From cookies to Universal IDs
But there’s more to it than that. Even if a publisher can convince a user of the value of registering and logging in, they need additional tools in the tech stack in order to use the data they collect in a way that’s both efficient and compliant.

“This is the Universal ID story,” he explains. “For publishers to connect their users and to keep their inventory connected they need some kind of bridge into the marketing ecosystem. They cannot just take an email a user has trusted them with and try to pass that on to an advertiser. That would be [unsecure] and a violation of privacy, so you need some kind of trusted third party in the middle who actually brokers the identity. That’s companies like Zeotap and LiveRamp, who are out there pushing solutions which are creating intermediary IDs that enable brands to find an audience they want to reach – as they have understood that these are users they can upsell properly, and they are eventually willing to spend more on media if they can reach them in a deterministic way.”

“This is where these ID bridges really come in, and will ultimately drive a lot of revenues and media dollars towards the publishers, as long as they manage to connect their media to these ID solutions. Ultimately, that’s going to be the go-to solution every time you want to create one-on-one addressability, based on deterministic linkages.”

Why now is the right time to address all things identity
And yet, if cookies will only become fully obsolete in 2022, why should publishers care about adopting a Universal ID solution now? As Lichtwald notes, the longer publishers delay, the harder it will be for them to adapt to the new system. Despite this, Lichtwald says he does sense a lack of urgency among many publishers to address the addressability issue.

“In many cases, publishers are looking at Google’s plans and thinking they still have a year or more, because this isn’t happening until 2022, but the reality is different and by not acting on this right now, they are putting themselves in a worse spot in the future. Publishers today are also missing out on addressability in Safari, and that’s costing them a lot of money already, as Safari in the western world is reaching a market share of 50 per cent and more. You could be seeing potentially 60 per cent lower media CPMs.”

“It’s understandable that many publishers see a value in catching up on media revenues in 2020, given the first half-year was really slow, so there is a priority on executing these media strategies now. They need to recover revenues but also, they need to future-proof.

By not taking action now, publishers are setting themselves up for greater struggles in the future. 2021 is shaping up to be another challenging year, but by proactively reconfiguring the online user experience to incentivise logins through paywall experimentation and offer personalised services, companies will face an easier transition to the cookie-less world of 2022.”
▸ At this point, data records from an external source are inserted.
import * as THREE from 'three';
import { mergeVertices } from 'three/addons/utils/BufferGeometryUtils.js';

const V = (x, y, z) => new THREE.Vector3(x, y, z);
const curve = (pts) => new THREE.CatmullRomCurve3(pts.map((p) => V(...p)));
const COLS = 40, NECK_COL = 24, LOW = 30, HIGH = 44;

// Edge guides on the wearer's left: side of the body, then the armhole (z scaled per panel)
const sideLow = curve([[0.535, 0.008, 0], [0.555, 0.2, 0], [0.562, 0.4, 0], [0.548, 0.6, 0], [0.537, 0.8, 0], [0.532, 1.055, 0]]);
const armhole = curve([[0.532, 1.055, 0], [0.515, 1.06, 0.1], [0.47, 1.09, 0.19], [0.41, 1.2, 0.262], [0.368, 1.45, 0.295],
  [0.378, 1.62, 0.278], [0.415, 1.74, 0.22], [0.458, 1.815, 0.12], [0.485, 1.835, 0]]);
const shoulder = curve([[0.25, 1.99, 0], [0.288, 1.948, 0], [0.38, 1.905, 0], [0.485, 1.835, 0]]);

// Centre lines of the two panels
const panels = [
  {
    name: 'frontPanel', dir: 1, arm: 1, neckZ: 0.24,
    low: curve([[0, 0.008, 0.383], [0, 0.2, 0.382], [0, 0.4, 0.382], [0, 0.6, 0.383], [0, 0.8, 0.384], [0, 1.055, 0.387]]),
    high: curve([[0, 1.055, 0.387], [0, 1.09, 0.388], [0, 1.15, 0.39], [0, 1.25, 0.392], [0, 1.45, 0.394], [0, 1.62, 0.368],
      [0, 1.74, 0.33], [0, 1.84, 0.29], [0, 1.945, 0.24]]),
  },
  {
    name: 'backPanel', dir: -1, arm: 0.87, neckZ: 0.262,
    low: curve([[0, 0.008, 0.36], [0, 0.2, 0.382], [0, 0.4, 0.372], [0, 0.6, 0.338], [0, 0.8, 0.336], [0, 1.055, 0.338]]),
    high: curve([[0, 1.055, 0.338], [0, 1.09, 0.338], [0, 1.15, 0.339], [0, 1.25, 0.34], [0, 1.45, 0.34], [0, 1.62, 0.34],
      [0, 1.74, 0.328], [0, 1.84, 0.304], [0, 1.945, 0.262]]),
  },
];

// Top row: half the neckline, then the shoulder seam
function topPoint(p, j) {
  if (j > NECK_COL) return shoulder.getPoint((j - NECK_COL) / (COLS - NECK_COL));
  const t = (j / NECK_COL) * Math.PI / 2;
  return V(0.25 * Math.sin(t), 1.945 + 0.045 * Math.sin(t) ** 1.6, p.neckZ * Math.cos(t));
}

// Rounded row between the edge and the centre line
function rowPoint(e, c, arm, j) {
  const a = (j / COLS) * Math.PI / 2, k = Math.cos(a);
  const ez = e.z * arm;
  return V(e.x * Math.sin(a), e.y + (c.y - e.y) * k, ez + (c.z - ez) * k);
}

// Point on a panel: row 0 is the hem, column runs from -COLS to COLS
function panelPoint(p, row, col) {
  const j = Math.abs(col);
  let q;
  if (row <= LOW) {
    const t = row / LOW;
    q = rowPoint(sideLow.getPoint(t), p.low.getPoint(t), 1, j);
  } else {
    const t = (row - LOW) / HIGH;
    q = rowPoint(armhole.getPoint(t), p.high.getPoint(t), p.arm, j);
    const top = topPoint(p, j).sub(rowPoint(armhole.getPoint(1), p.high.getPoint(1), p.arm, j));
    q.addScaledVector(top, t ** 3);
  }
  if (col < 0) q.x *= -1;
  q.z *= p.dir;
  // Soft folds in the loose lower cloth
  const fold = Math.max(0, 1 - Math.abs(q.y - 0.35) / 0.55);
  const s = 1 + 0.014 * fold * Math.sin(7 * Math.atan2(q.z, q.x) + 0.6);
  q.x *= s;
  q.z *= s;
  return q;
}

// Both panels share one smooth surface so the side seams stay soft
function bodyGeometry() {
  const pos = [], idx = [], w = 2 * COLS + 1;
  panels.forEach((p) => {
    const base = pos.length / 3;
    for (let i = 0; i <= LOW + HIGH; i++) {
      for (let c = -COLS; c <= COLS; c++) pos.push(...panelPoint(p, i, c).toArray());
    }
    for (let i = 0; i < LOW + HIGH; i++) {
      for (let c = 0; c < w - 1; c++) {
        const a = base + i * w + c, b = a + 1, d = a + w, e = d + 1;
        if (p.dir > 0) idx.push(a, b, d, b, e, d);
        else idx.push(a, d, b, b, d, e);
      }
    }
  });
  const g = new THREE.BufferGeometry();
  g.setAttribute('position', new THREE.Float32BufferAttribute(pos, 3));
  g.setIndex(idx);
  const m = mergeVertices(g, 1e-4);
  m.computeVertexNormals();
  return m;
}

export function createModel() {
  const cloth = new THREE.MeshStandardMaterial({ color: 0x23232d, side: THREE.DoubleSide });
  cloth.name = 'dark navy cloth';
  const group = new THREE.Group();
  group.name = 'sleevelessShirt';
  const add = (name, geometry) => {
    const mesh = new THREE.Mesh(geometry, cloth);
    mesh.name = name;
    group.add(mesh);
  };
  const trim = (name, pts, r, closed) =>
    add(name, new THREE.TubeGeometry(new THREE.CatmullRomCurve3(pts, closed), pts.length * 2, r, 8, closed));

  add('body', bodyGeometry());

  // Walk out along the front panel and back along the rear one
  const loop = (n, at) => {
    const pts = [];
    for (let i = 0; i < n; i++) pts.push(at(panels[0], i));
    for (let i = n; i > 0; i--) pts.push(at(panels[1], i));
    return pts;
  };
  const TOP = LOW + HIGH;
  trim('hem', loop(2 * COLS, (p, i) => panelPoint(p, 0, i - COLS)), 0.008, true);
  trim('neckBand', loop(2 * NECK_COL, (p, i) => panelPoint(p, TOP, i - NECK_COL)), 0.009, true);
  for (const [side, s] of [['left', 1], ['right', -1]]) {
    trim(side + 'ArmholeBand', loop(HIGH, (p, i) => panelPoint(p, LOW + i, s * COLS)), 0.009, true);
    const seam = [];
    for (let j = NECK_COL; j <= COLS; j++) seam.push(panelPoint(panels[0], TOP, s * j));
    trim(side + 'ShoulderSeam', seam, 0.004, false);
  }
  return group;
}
Tune in next Wednesday for part two of our interiew with Florian Lichtwald.